## [Plain-text document sources]
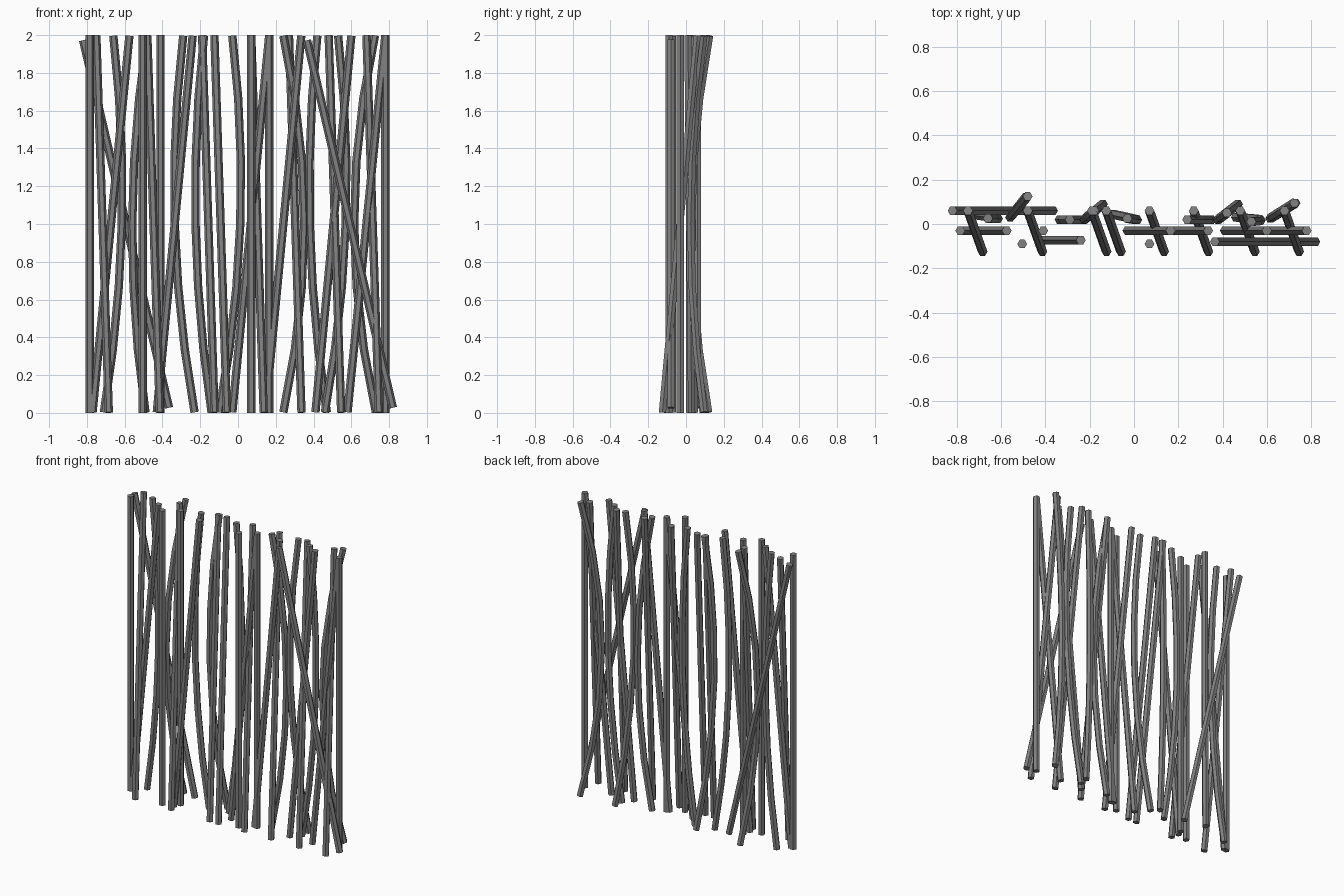
import bpy, bmesh, math
from mathutils import Vector

cube = bpy.data.objects.get("Cube")
if cube:
    bpy.data.objects.remove(cube, do_unlink=True)

grey = bpy.data.materials.new("stick_grey")
grey.use_nodes = True
grey.diffuse_color = (0.22, 0.22, 0.22, 1)
grey.node_tree.nodes["Principled BSDF"].inputs["Base Color"].default_value = (0.22, 0.22, 0.22, 1)

RADIUS, SIDES = 0.022, 6


def stick(name, path):
    """Hexagonal stick swept along a path, closed at both ends."""
    bm = bmesh.new()
    rings = []
    for i, p in enumerate(path):
        t = (path[min(i + 1, len(path) - 1)] - path[max(i - 1, 0)]).normalized()
        u = (Vector((1, 0, 0)) - t * t.x).normalized()
        v = t.cross(u)
        angles = [2 * math.pi * k / SIDES for k in range(SIDES)]
        rings.append([bm.verts.new(p + RADIUS * (u * math.cos(a) + v * math.sin(a))) for a in angles])
    for a, b in zip(rings, rings[1:]):
        for k in range(SIDES):
            n = (k + 1) % SIDES
            bm.faces.new((a[k], a[n], b[n], b[k]))
    bm.faces.new(rings[0][::-1])
    bm.faces.new(rings[-1])
    mesh = bpy.data.meshes.new(name)
    bm.to_mesh(mesh)
    bm.free()
    mesh.materials.append(grey)
    bpy.context.collection.objects.link(bpy.data.objects.new(name, mesh))


def straight(name, bottom, top, inset=0.0):
    stick(name, [Vector((*bottom, inset)), Vector((*top, 2 - inset))])


def bent(name, bottom, middle, top, steps=6):
    """Bowed stick: a parabola through three points."""
    b, m, t = (Vector(p) for p in (bottom, middle, top))
    path = []
    for i in range(steps + 1):
        s = i / steps
        xy = b * (2 * (s - 0.5) * (s - 1)) + m * (4 * s * (1 - s)) + t * (2 * s * (s - 0.5))
        path.append(Vector((xy.x, xy.y, 0.003 + 1.994 * s)))
    stick(name, path)


# Upright posts
for x, y in [(-0.785, -0.03), (-0.505, -0.09), (-0.41, -0.03),
             (0.07, -0.09), (0.165, -0.03), (0.78, -0.03)]:
    straight("upright_stick", (x, y), (x, y))

# Sticks leaning backwards
for x in (-0.75, -0.48, -0.19, -0.125, 0.07, 0.27, 0.48, 0.68):
    straight("back_leaning_stick", (x + 0.066, -0.125), (x, 0.06), 0.002)

# Sticks leaning sideways
for bottom, top, y in [(-0.77, -0.575, -0.03), (-0.43, -0.24, -0.073), (-0.03, 0.165, -0.03),
                       (0.145, 0.335, -0.03), (0.41, 0.60, -0.03), (0.58, 0.78, -0.03)]:
    straight("side_leaning_stick", (bottom, y), (top, y), 0.003)

# Long diagonal braces
straight("right_brace", (-0.365, 0.06), (-0.82, 0.06), 0.027)
straight("left_brace", (0.82, -0.08), (0.365, -0.08), 0.027)

# Bowed sticks
for bottom, middle, top in [
        ((-0.71, 0.04), (-0.615, 0.025), (-0.66, 0.025)),
        ((-0.49, 0.12), (-0.56, 0.03), (-0.48, 0.125)),
        ((-0.23, 0.02), (-0.335, 0.02), (-0.29, 0.02)),
        ((-0.14, 0.09), (-0.225, 0.02), (-0.18, 0.06)),
        ((-0.10, 0.045), (0.012, 0.02), (-0.03, 0.025)),
        ((0.24, 0.02), (0.35, 0.02), (0.24, 0.02)),
        ((0.47, 0.09), (0.38, 0.02), (0.42, 0.05)),
        ((0.46, 0.03), (0.57, 0.02), (0.53, 0.01)),
        ((0.73, 0.095), (0.615, 0.025), (0.725, 0.095))]:
    bent("bowed_stick", bottom, middle, top)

## [What you need to do]
Note how many lines above hold "bottom" and give that figure alone.

## [Written answer]
8